While the points of reference might be more obscure (Amos prefers the word "coded") on Boys for Pele, than on her previous releases, it is an album that has a universal undercurrent that can only be fully appreciated "when you know what it is like to crawl," says Amos. She added that, "you have to know what it is like to feel desperate for somebody else's fire to really understand this record."
This desperation is the added fuel that makes Amos' exhilarating performances such an emotive journey for her audience and for herself. For as soon as the house lights are obscured and Amos walks on stage, she is inevitably cheered at and clamored for by fans who simply can not contain their enthusiasm a moment longer.
How does Amos respond to those folks? "I don't look at them as distracting because I work off of their energy; and I usually harness whatever energy I'm given -- to where ever it is I want to go," she says. "I've been tuning into [the audience] for a while anyway. So, I'll write my setlist backstage while I'm tuning in and take whatever is happening in the physical geographical area into account as well. I want to be honest and want my performance to mirror that responsive honesty," Amos said.
Tori Amos' honesty about herself is most starkly revealed in her performance of "Me And A Gun," from Little Earthquakes. This a cappella account of an actual sexual attack that Amos endured is surely Amos at her most unguarded. She commented to British journalist Dr. Mike Nicolls, "Some people are afraid of what they might find if they try to analyze themselves too much.

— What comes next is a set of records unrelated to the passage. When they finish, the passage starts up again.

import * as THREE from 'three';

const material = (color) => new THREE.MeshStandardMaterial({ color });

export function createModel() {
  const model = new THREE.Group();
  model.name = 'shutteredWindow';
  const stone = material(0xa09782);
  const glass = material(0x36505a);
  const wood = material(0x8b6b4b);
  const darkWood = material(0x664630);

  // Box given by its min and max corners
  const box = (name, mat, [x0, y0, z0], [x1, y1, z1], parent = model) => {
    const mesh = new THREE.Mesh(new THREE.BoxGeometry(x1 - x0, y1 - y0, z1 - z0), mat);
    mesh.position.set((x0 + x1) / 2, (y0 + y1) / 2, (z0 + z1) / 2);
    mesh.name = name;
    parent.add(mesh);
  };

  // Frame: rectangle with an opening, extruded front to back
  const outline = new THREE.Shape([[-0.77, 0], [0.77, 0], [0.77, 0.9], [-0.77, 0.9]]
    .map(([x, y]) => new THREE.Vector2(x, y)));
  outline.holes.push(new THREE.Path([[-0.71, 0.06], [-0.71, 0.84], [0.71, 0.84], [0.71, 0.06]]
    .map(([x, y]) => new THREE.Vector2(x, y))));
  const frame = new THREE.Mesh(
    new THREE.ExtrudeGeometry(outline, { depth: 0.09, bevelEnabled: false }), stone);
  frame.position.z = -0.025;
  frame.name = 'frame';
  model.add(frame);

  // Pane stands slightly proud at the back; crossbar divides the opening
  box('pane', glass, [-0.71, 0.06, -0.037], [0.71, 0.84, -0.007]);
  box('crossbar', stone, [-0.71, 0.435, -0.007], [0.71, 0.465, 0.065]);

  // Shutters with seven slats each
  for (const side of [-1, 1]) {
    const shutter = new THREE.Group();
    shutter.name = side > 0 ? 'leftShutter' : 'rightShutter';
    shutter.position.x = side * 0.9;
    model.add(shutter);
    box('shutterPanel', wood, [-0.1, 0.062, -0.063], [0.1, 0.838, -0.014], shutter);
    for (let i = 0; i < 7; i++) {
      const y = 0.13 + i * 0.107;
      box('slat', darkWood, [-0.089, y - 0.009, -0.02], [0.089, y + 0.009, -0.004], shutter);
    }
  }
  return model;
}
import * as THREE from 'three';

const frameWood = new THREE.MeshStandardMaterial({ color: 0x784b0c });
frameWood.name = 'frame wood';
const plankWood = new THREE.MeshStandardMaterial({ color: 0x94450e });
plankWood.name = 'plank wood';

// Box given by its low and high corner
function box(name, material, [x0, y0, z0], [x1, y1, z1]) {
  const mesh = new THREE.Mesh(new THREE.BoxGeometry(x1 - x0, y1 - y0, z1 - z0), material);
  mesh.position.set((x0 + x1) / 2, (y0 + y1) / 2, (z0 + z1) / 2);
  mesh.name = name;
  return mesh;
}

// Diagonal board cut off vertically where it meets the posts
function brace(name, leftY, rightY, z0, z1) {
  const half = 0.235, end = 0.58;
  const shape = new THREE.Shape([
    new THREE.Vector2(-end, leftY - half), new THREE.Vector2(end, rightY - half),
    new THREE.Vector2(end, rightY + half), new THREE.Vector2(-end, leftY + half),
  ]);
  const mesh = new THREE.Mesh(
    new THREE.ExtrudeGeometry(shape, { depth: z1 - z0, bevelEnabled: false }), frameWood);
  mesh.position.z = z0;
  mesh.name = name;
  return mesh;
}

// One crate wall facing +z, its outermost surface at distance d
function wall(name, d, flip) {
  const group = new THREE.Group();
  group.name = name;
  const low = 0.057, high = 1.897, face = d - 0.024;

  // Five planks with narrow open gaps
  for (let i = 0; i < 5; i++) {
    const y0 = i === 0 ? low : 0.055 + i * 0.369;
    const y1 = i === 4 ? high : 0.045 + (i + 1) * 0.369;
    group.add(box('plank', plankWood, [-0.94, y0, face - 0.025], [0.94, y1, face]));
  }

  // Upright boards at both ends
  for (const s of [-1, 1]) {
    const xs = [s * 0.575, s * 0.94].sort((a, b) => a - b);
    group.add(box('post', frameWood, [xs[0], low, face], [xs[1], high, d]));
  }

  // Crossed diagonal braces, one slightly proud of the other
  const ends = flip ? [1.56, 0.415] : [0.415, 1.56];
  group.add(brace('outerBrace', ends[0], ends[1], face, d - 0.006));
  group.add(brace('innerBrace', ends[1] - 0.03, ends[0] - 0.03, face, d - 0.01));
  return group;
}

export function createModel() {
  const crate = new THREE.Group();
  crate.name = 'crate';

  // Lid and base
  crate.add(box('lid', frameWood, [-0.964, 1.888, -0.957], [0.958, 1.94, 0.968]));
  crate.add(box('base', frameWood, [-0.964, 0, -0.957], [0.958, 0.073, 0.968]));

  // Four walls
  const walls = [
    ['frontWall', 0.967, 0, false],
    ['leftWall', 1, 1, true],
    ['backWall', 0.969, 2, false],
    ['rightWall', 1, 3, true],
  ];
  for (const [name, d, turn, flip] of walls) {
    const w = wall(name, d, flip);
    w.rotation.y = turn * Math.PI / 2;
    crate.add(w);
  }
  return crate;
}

But," Amos adds, "you have to crawl into the wounds to discover what your fears are. Once the bleeding starts, the cleansing can begin."
In order to help others who have been sexually abused to begin their own "cleansing," Amos founded RAINN -- Rape, Abuse and Incest National Network. RAINN is a 24-hour-a-day, 7-day-a-week national hotline for victims of sexual assault. Services are provided for victims who cannot reach a rape crisis center through a local telephone call, as well as for those who might know that such a local center exists. The services are free and paid for thanks to generous grants from Amos' record company -- Atlantic Records and the Warner Music Group. However, Amos says "RAINN is running out of funds and you can't go door-to-door. But the silver-lining is that we are getting close to having a major sponsor help us and this... could very well be the answer to a lot of prayers; and to be honest, it could do a lot to help take RAINN to the next level," Amos said. (To get in touch with RAINN call 1-800-656-HOPE.).
Amos never fails to give her audience exactly what they want, and she does it in a way that is both entertaining musically and emotionally riveting for performer and patron alike. If you are tired of generic shows, let Tori take you where you need to be. Her music is unnerving and absolutely compelling.
Want To Go?
Tori Amos with special guest Josh Clayton Felt
Wednesday, Aug. 21 at 8 p.m.
Tickets $23.50 reserved
Tickets available through TicketMaster, 522-6500
t o r i p h o r i a
tori amos digital archive